- Yokoyama K et al. Novel contact force and sensor incorporated in irrigated radiofrequency ablation catheter predicts lesion size and incidence of steam pop and thrombus. Circ Arrhythmia EP 2008;1:354–62.
- Okamura Y et al. A systematic analysis of in vivo contact forces on virtual catheter tip/tissue surface contact during cardiac mapping and intervention. JCE 2008;19:632–40.
- Nakagawa H et al. Controlling lesion size and risk of steam pop by controlling contact force and radiofrequency power in canine beating heart. Circ 2010;122:A15777.
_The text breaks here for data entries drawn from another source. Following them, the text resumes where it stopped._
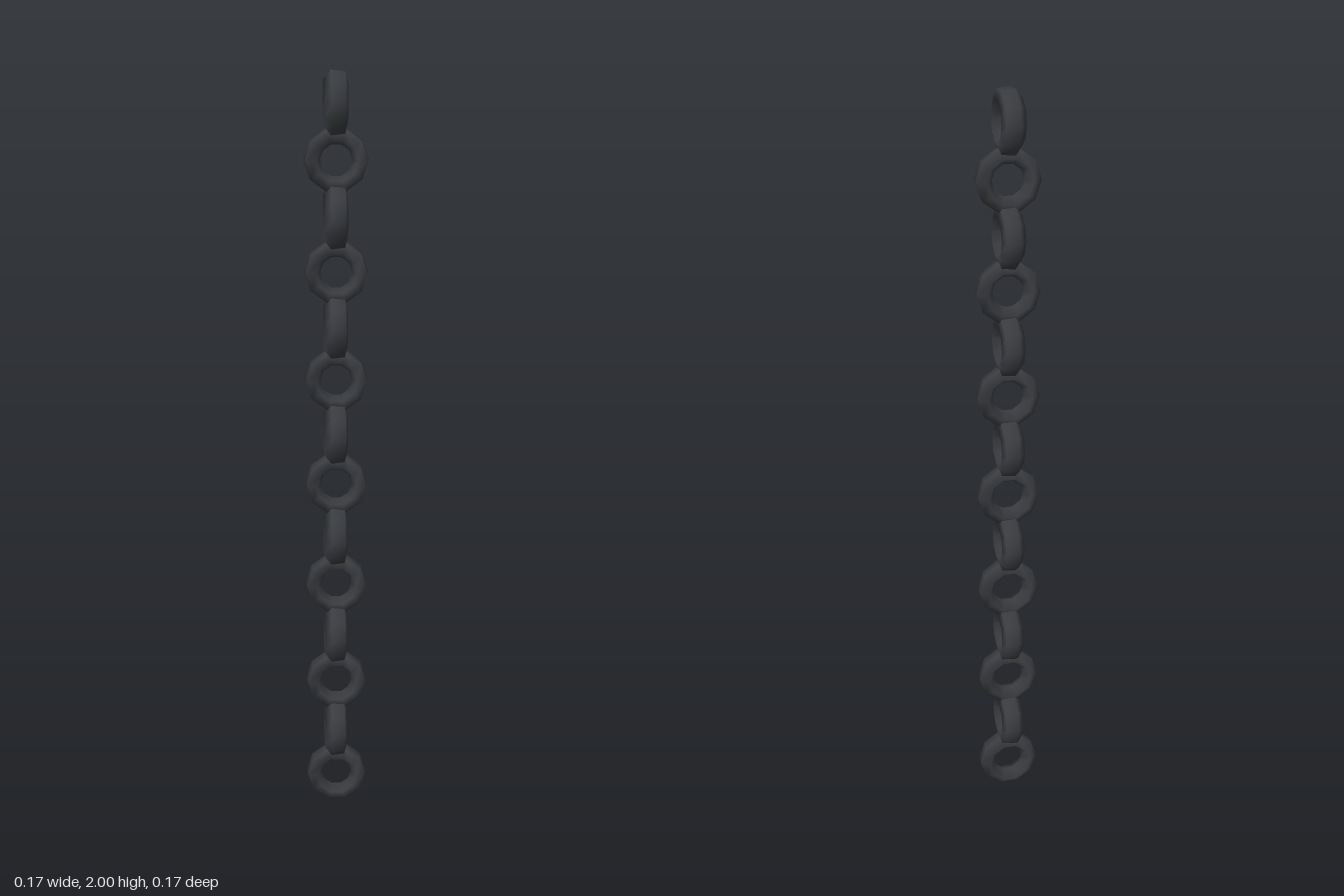
import * as THREE from 'three';
import { mergeVertices } from 'three/addons/utils/BufferGeometryUtils.js';

const LINKS = 14;
const SIDES = 10;

// One chunky ring: a flattened, slightly skewed pentagon swept around the z axis
function linkGeometry() {
  const section = [
    [0.083, -0.014], [0.079, 0.0215], [0.053, 0.0285], [0.041, -0.003], [0.059, -0.0325],
  ].map(([r, a]) => new THREE.Vector2(r, a));
  section.push(section[0].clone());
  const lathe = new THREE.LatheGeometry(section, SIDES, Math.PI / 2);
  lathe.rotateX(Math.PI / 2);
  // Weld the seams so the shading is smooth all round
  lathe.deleteAttribute('uv');
  lathe.deleteAttribute('normal');
  const geometry = mergeVertices(lathe, 1e-5);
  geometry.computeVertexNormals();
  return geometry;
}

export function createModel() {
  const chain = new THREE.Group();
  chain.name = 'chain';
  const geometry = linkGeometry();
  const material = new THREE.MeshStandardMaterial({ color: 0x3a3c40 });
  const end = 0.083 * Math.cos(Math.PI / SIDES);
  const spacing = (2 - 2 * end) / (LINKS - 1);

  // Links stacked upward, every second one turned a quarter
  for (let i = 0; i < LINKS; i++) {
    const link = new THREE.Mesh(geometry, material);
    link.name = `chainLink${i + 1}`;
    link.position.y = end + i * spacing;
    link.rotation.y = (i % 2) * Math.PI / 2;
    chain.add(link);
  }
  return chain;
}
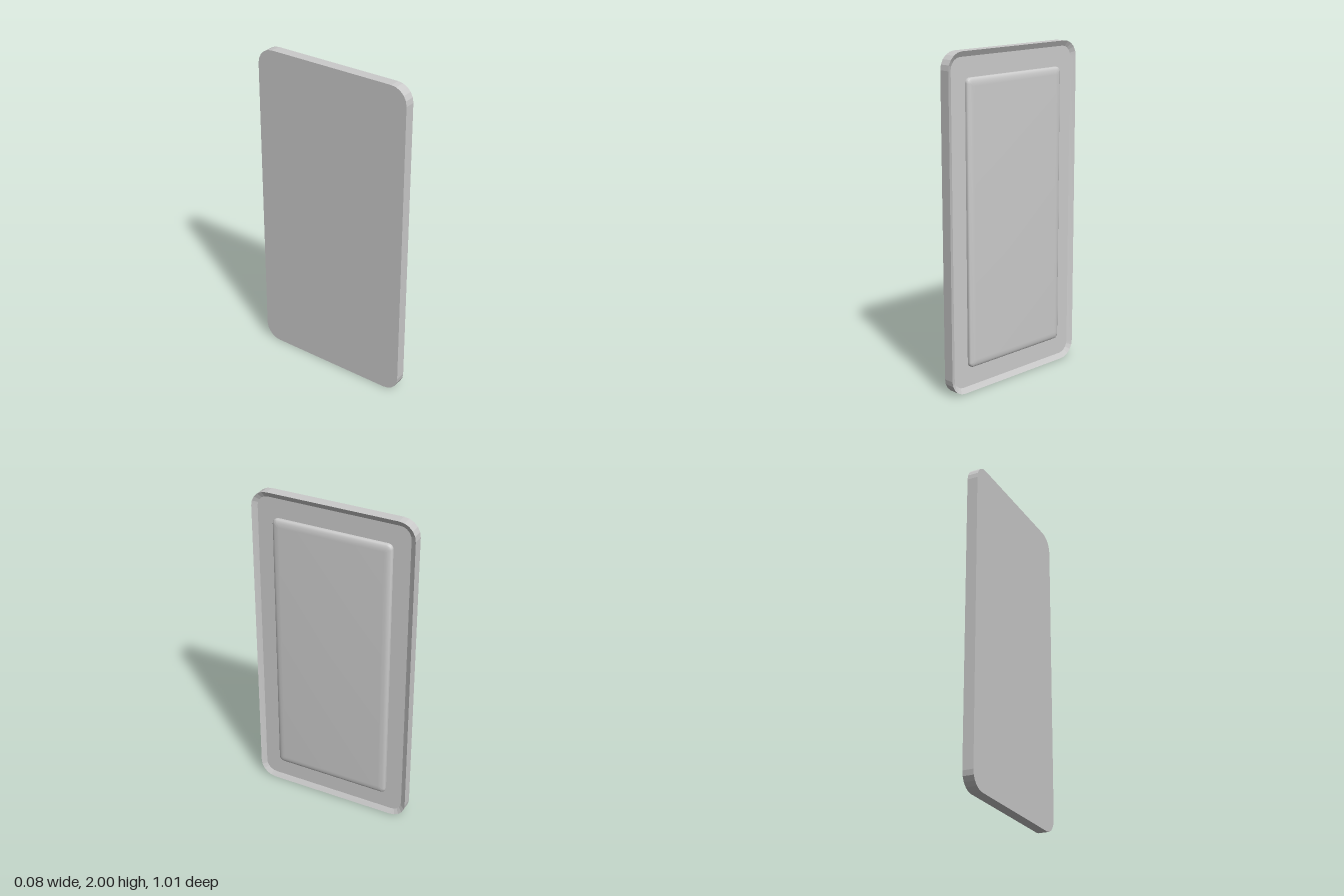
import * as THREE from 'three';
import { toCreasedNormals } from 'three/addons/utils/BufferGeometryUtils.js';

const material = new THREE.MeshStandardMaterial({ color: 0xcccccc });

// Rounded rectangle in the plane at depth x, counter-clockwise seen from +x
function ring({ x, w, h, r }, steps) {
  const points = [];
  const corners = [[1, 1], [-1, 1], [-1, -1], [1, -1]];
  corners.forEach(([su, sv], c) => {
    for (let i = 0; i <= steps; i++) {
      const a = (c + i / steps) * Math.PI / 2;
      const u = su * (w - r) + r * Math.cos(a);
      const v = sv * (h - r) + r * Math.sin(a);
      points.push([x, 1 + v, -u]);
    }
  });
  return points;
}

// Skin a list of rings from back to front and close both ends
function loft(sections, steps, crease) {
  const rings = sections.map((s) => ring(s, steps));
  const n = rings[0].length;
  const positions = rings.flat(2);
  const index = [];
  for (let k = 0; k < rings.length - 1; k++) {
    for (let j = 0; j < n; j++) {
      const a = k * n + j, b = k * n + (j + 1) % n;
      index.push(a, b, b + n, a, b + n, a + n);
    }
  }
  const back = rings.length * n, front = back + 1, last = back - n;
  positions.push(sections[0].x, 1, 0, sections.at(-1).x, 1, 0);
  for (let j = 0; j < n; j++) {
    const k = (j + 1) % n;
    index.push(back, k, j, front, last + j, last + k);
  }
  const geometry = new THREE.BufferGeometry();
  geometry.setAttribute('position', new THREE.Float32BufferAttribute(positions, 3));
  geometry.setIndex(index);
  return toCreasedNormals(geometry, crease);
}

export function createModel() {
  const group = new THREE.Group();

  // Plate with a sharp rim sloping in to a recessed floor
  const plate = new THREE.Mesh(loft([
    { x: -0.039, w: 0.505, h: 1, r: 0.1 },
    { x: 0.027, w: 0.505, h: 1, r: 0.1 },
    { x: 0.01, w: 0.473, h: 0.968, r: 0.068 },
  ], 5, 0.1), material);
  plate.name = 'plate';
  group.add(plate);

  // Raised panel with a straight wall and a softly rounded front edge
  const sections = [{ x: 0.008, w: 0.37, h: 0.85, r: 0.03 }];
  for (let i = 0; i <= 5; i++) {
    const a = (i / 5) * Math.PI / 2;
    const inset = 0.045 * (1 - Math.cos(a));
    sections.push({
      x: 0.023 + 0.016 * Math.sin(a),
      w: 0.37 - inset,
      h: 0.85 - inset,
      r: Math.max(0.03 - inset * 0.6, 0.003),
    });
  }
  const panel = new THREE.Mesh(loft(sections, 5, 0.6), material);
  panel.name = 'raisedPanel';
  group.add(panel);

  return group;
}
- Biosense Webster Inc. Summary of safety and effectiveness data (SSED), PMA: P030031/S011. February 06, 2009.